Sonny Rollins was born during the Harlem Renaissance; a time when jazz exploded all over the city. The movement cultivated genius musicians who grabbed the attention of music lovers everywhere. One entertainer caught Sonny Rollins’s eye. His name was Louis Jordan, and his sharp tuxedo and star appeal fascinated Rollins. Rollins dreamed of becoming a saxophone player like Jordan. A few years later, Rollins starts playing the saxophone and begins a focused journey to stardom.
This biography of Sonny Bridge reads like a jazz song. Syncopated notes of jazz greats and historical events emerge throughout the text. The conversational language flows with a creative tempo. Interesting use of punctuation enhances the rhythm of the story.
Readers will appreciate the illustrations by Keith Mallett. He captured movements in dance, music and light with his artwork. The engaging images point to the influence jazz had in Harlem in the early 1900s. Emerging readers will be able to read the illustrations and understand the storyline.
Extra information is added at the end of the book. There is a note from the author explaining how jazz entered his life. There is also information about The Bridge album, a timeline, quotes, websites, videos and a bibliography.
AASL Standards Framework for Learners: Curate/Create IV.B.4 Learners gather information appropriate to the task by organizing information by priority, topic, or other systematic scheme.
Readers may find themselves asking questions about the musicians mentioned in this book. Invite learners to work in groups and research the musicians. Curate information using Padlet, a Google Doc or SeeSaw.

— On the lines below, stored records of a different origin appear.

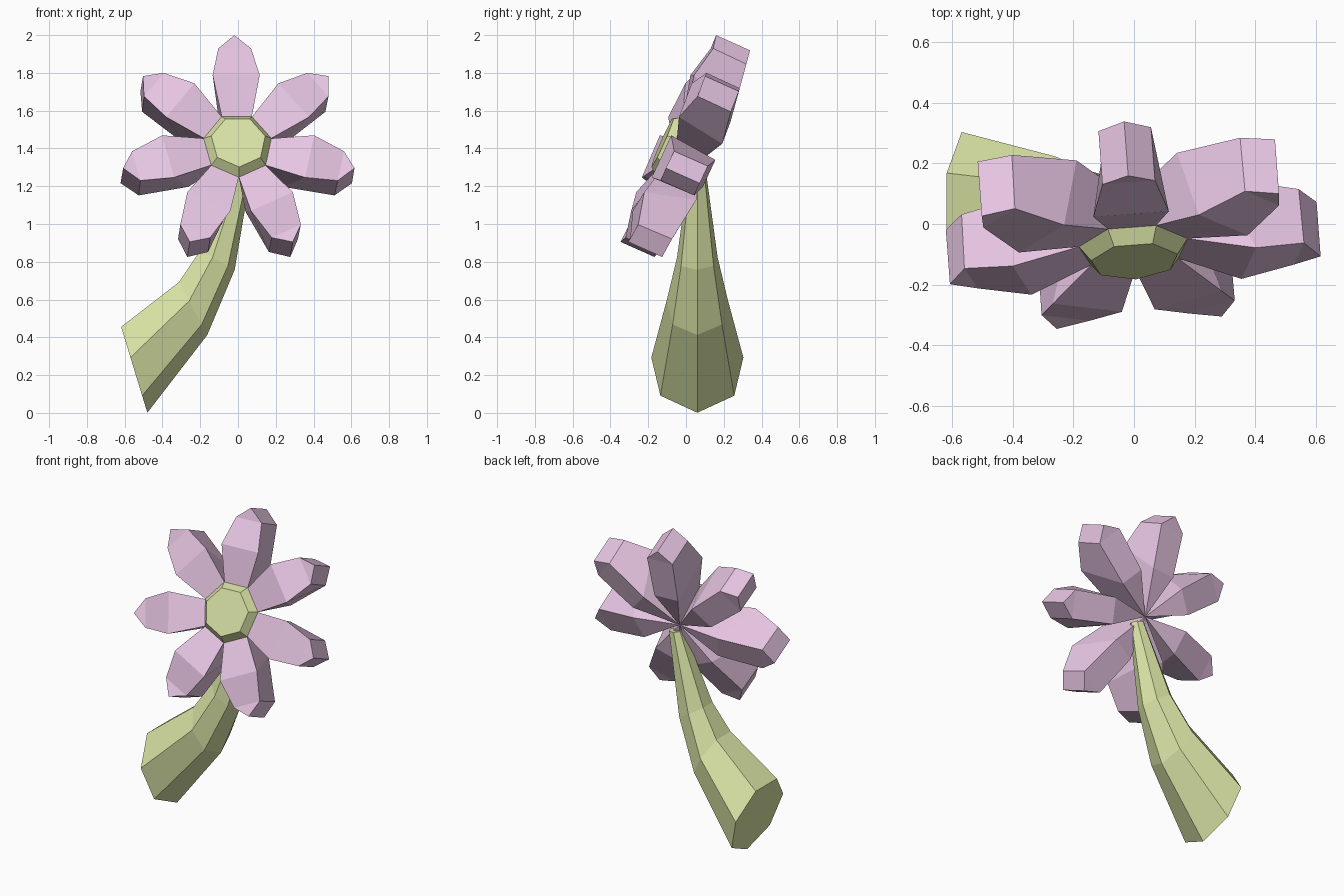
import bpy, bmesh
from math import sin, cos, pi, radians
from mathutils import Matrix, Vector

cube = bpy.data.objects.get("Cube")
if cube:
    bpy.data.objects.remove(cube, do_unlink=True)

SIDES = 7
STEP = 2 * pi / SIDES


def material(name, color):
    mat = bpy.data.materials.new(name)
    mat.use_nodes = True
    mat.diffuse_color = (*color, 1)
    mat.node_tree.nodes["Principled BSDF"].inputs["Base Color"].default_value = (*color, 1)
    return mat


def loft(name, rings, mat, cap_start=True, cap_end=True):
    """Skin rings of equal point count, then weld collapsed points."""
    bm = bmesh.new()
    loops = [[bm.verts.new(p) for p in ring] for ring in rings]
    n = len(loops[0])
    for a, b in zip(loops, loops[1:]):
        for i in range(n):
            j = (i + 1) % n
            bm.faces.new((a[i], a[j], b[j], b[i]))
    if cap_start:
        bm.faces.new(loops[0][::-1])
    if cap_end:
        bm.faces.new(loops[-1])
    bmesh.ops.remove_doubles(bm, verts=bm.verts, dist=0.0005)
    bmesh.ops.recalc_face_normals(bm, faces=bm.faces)
    mesh = bpy.data.meshes.new(name)
    bm.to_mesh(mesh)
    bm.free()
    mesh.materials.append(mat)
    obj = bpy.data.objects.new(name, mesh)
    bpy.context.collection.objects.link(obj)
    return obj


pink = material("petal pink", (0.79, 0.555, 0.76))
green = material("leaf green", (0.69, 0.765, 0.375))

# Flower head frame: local z is the facing direction, tilted up and slightly sideways
head = (Matrix.Translation((0, -0.096, 1.424))
        @ Matrix.Rotation(radians(4.3), 4, "Z")
        @ Matrix.Rotation(radians(66), 4, "X"))

# Petals: (radius, half width, depth) of the front edge and of the back edge
BACK = Vector((0, 0, -0.20))
sections = [((0.385, 0.125, 0.030), (0.277, 0.080, -0.245)),
            ((0.557, 0.087, -0.008), (0.553, 0.087, -0.203)),
            ((0.630, 0.0, 0.0), (0.630, 0.0, -0.197))]
petal_rings = [[(-0.079, 0.164, -0.02), (0.079, 0.164, -0.02), BACK, BACK]]
for (fr, fw, fd), (br, bw, bd) in sections:
    petal_rings.append([(-fw, fr, fd), (fw, fr, fd), (bw, br, bd), (-bw, br, bd)])
for k in range(SIDES):
    petal = loft(f"petal_{k + 1}", petal_rings, pink, False, False)
    petal.matrix_world = head @ Matrix.Rotation(k * STEP, 4, "Z")


# Raised flower centre with a bevelled rim
def disc_ring(radius, depth):
    return [(radius * sin((i + 0.5) * STEP), radius * cos((i + 0.5) * STEP), depth)
            for i in range(SIDES)]


centre = loft("flower_centre",
              [disc_ring(0.15, -0.06), disc_ring(0.185, -0.02), disc_ring(0.147, 0.03)], green)
centre.matrix_world = head

# Curved tapering stem: centre x, centre z, radius, lean of the axis from vertical
stem_path = [(-0.553, 0.240, 0.250, 73),
             (-0.241, 0.560, 0.167, 62),
             (-0.113, 0.812, 0.110, 30),
             (0.027, 1.290, 0.045, 8)]
stem_rings = []
for x, z, radius, lean in stem_path:
    down = Vector((cos(radians(lean)), 0, -sin(radians(lean))))
    side = Vector((0, 1, 0))
    mid = Vector((x, 0.06, z))
    stem_rings.append([mid + radius * (down * cos(i * STEP) + side * sin(i * STEP))
                       for i in range(SIDES)])
loft("stem", stem_rings, green)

Ask groups to share highlights from their research. Consider common threads with the musicians.
Tell learners that they will create a class ebook, slideshow or electronic pinboard about the musicians. Explain that the presentation should be cohesive. Brainstorm theme ideas and common elements for the digital presentation.

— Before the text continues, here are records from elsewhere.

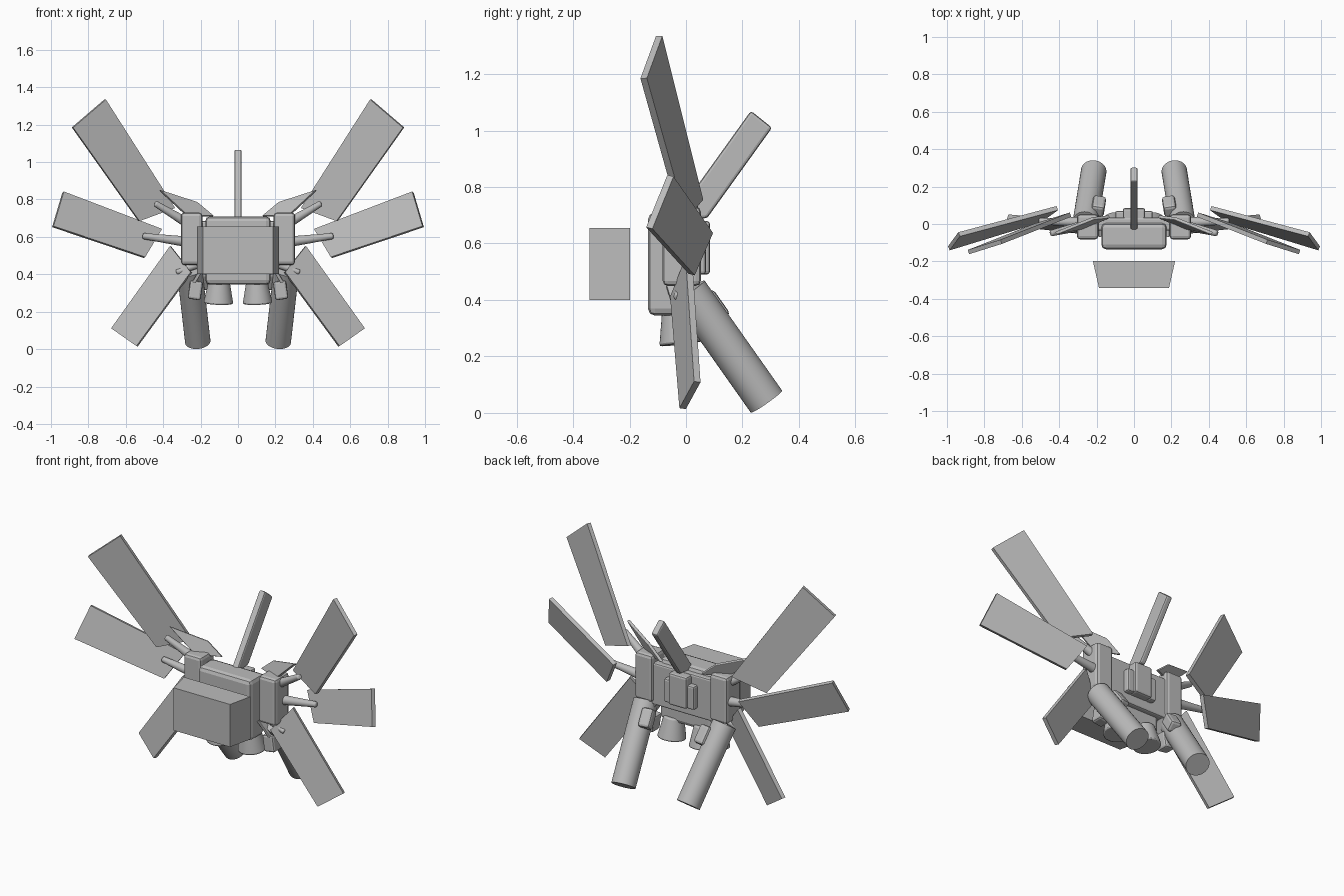
import bpy, bmesh
from mathutils import Vector, Matrix

cube = bpy.data.objects.get("Cube")
if cube:
    bpy.data.objects.remove(cube, do_unlink=True)

grey = bpy.data.materials.new("plain_grey")
grey.use_nodes = True
grey.diffuse_color = (0.5, 0.5, 0.5, 1)
grey.node_tree.nodes["Principled BSDF"].inputs["Base Color"].default_value = (0.5, 0.5, 0.5, 1)


def finish(name, bm, bevel=0, mirror=True, smooth=False):
    bmesh.ops.recalc_face_normals(bm, faces=bm.faces)
    mesh = bpy.data.meshes.new(name)
    bm.to_mesh(mesh)
    bm.free()
    mesh.materials.append(grey)
    ob = bpy.data.objects.new(name, mesh)
    bpy.context.collection.objects.link(ob)
    if smooth:
        bpy.ops.object.select_all(action='DESELECT')
        ob.select_set(True)
        bpy.context.view_layer.objects.active = ob
        bpy.ops.object.shade_smooth_by_angle(angle=0.7)
    if bevel:
        mod = ob.modifiers.new("Bevel", 'BEVEL')
        mod.width, mod.segments = bevel, 2
    if mirror:
        ob.modifiers.new("Mirror", 'MIRROR').use_mirror_merge = False
    return ob


def box(name, centre, size, bevel=0.015, mirror=True, axis=None):
    """Rounded block, optionally leaning so its z follows axis."""
    bm = bmesh.new()
    turn = axis.to_track_quat('Z', 'Y').to_matrix().to_4x4() if axis else Matrix()
    place = Matrix.Translation(centre) @ turn @ Matrix.Diagonal((*size, 1))
    bmesh.ops.create_cube(bm, size=1, matrix=place)
    return finish(name, bm, bevel, mirror)


def slab(name, corners, thick, rim=0.0, bevel=0, mirror=True):
    """Flat plate through a quad, with a shallow raised panel on both faces."""
    pts = [Vector(p) for p in corners]
    n = (pts[2] - pts[0]).cross(pts[3] - pts[1]).normalized() * thick / 2
    bm = bmesh.new()
    a = [bm.verts.new(p - n) for p in pts]
    b = [bm.verts.new(p + n) for p in pts]
    faces = [bm.faces.new(a[::-1]), bm.faces.new(b)]
    for i in range(4):
        j = (i + 1) % 4
        bm.faces.new((a[i], a[j], b[j], b[i]))
    if rim:
        bmesh.ops.inset_individual(bm, faces=faces, thickness=rim, depth=0.004)
    return finish(name, bm, bevel, mirror)


def tube(name, start, end, r1, r2, bevel=0):
    start, end = Vector(start), Vector(end)
    d = end - start
    bm = bmesh.new()
    bmesh.ops.create_cone(
        bm, cap_ends=True, segments=32, radius1=r1, radius2=r2, depth=d.length,
        matrix=Matrix.Translation((start + end) / 2) @ d.to_track_quat('Z', 'Y').to_matrix().to_4x4())
    return finish(name, bm, bevel, smooth=True)


# Pack body and side modules
box("pack_body", (0, -0.065, 0.527), (0.35, 0.14, 0.365), 0.025, False)
box("back_frame", (0, 0.0, 0.56), (0.42, 0.07, 0.25), 0.01, False)
box("side_module", (0.248, -0.015, 0.59), (0.115, 0.135, 0.28), 0.018)
box("spine_block", (0, 0.045, 0.585), (0.12, 0.08, 0.19), 0.012, False)
box("spine_cheek", (0.075, 0.035, 0.56), (0.05, 0.07, 0.14), 0.01)

# Floating front block, narrower towards the front
bm = bmesh.new()
bmesh.ops.create_cube(bm, size=1, matrix=Matrix.Translation((0, -0.27, 0.528)) @ Matrix.Diagonal((0.44, 0.145, 0.255, 1)))
for v in bm.verts:
    if v.co.y < -0.27:
        v.co.x *= 0.85
finish("front_block", bm, mirror=False)

# Wing blades
slab("upper_wing", [(0.71, -0.095, 1.335), (0.885, -0.15, 1.185), (0.53, -0.01, 0.685), (0.34, 0.05, 0.755)], 0.024, 0.03)
slab("middle_wing", [(0.935, -0.055, 0.84), (0.99, -0.13, 0.655), (0.50, 0.02, 0.49), (0.41, 0.085, 0.64)], 0.024, 0.03)
slab("lower_wing", [(0.675, 0.04, 0.11), (0.54, -0.012, 0.015), (0.25, -0.045, 0.41), (0.36, 0.01, 0.55)], 0.024, 0.03)

# Tail fin rising from the back
slab("tail_fin", [(0, 0.23, 1.07), (0, 0.305, 1.01), (0, 0.075, 0.69), (0, -0.05, 0.68)], 0.04, bevel=0.01, mirror=False)

# Small plates on top and beneath
slab("shoulder_plate", [(0.42, -0.05, 0.85), (0.22, 0.03, 0.785), (0.13, 0.04, 0.71), (0.27, -0.02, 0.71)], 0.018, bevel=0.004)
slab("hip_plate", [(0.18, -0.07, 0.45), (0.18, 0.03, 0.45), (0.24, 0.02, 0.35), (0.24, -0.04, 0.35)], 0.018, bevel=0.004)

# Rods that carry the wings
tube("upper_wing_rod", (0.28, -0.01, 0.68), (0.445, -0.05, 0.78), 0.026, 0.016, 0.008)
tube("middle_wing_rod", (0.28, 0.01, 0.575), (0.51, 0.015, 0.605), 0.028, 0.016, 0.008)
tube("lower_wing_rod", (0.22, -0.02, 0.45), (0.33, -0.03, 0.41), 0.02, 0.014, 0.006)

# Rear thrust tubes with their brackets
top, bottom = Vector((0.26, 0.01, 0.43)), Vector((0.215, 0.285, 0.04))
tube("thrust_tube", top, bottom, 0.068, 0.068)
box("tube_bracket", (0.19, 0.095, 0.375), (0.07, 0.07, 0.11), 0.015, axis=top - bottom)
box("tube_clamp", (0.228, -0.005, 0.315), (0.075, 0.07, 0.1), 0.012, axis=Vector((0.15, 0, -1)))

# Flared nozzles beneath the body
tube("nozzle", (0.105, -0.015, 0.245), (0.1, -0.03, 0.37), 0.08, 0.055, 0.008)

Engage learners in a discussion of giving credit to information used in the presentation. Point to the bibliography in Sonny’s Bridge. Ask why it’s important to make note of these resources. Use the bibliography to model how to cite work.
If you like these lesson ideas, please take a look at our book, Lessons Inspired by Picture Books for Primary Grades. This resource includes ready-to-go lesson plans that meet the standards. Worksheets, assessments and rubrics are included.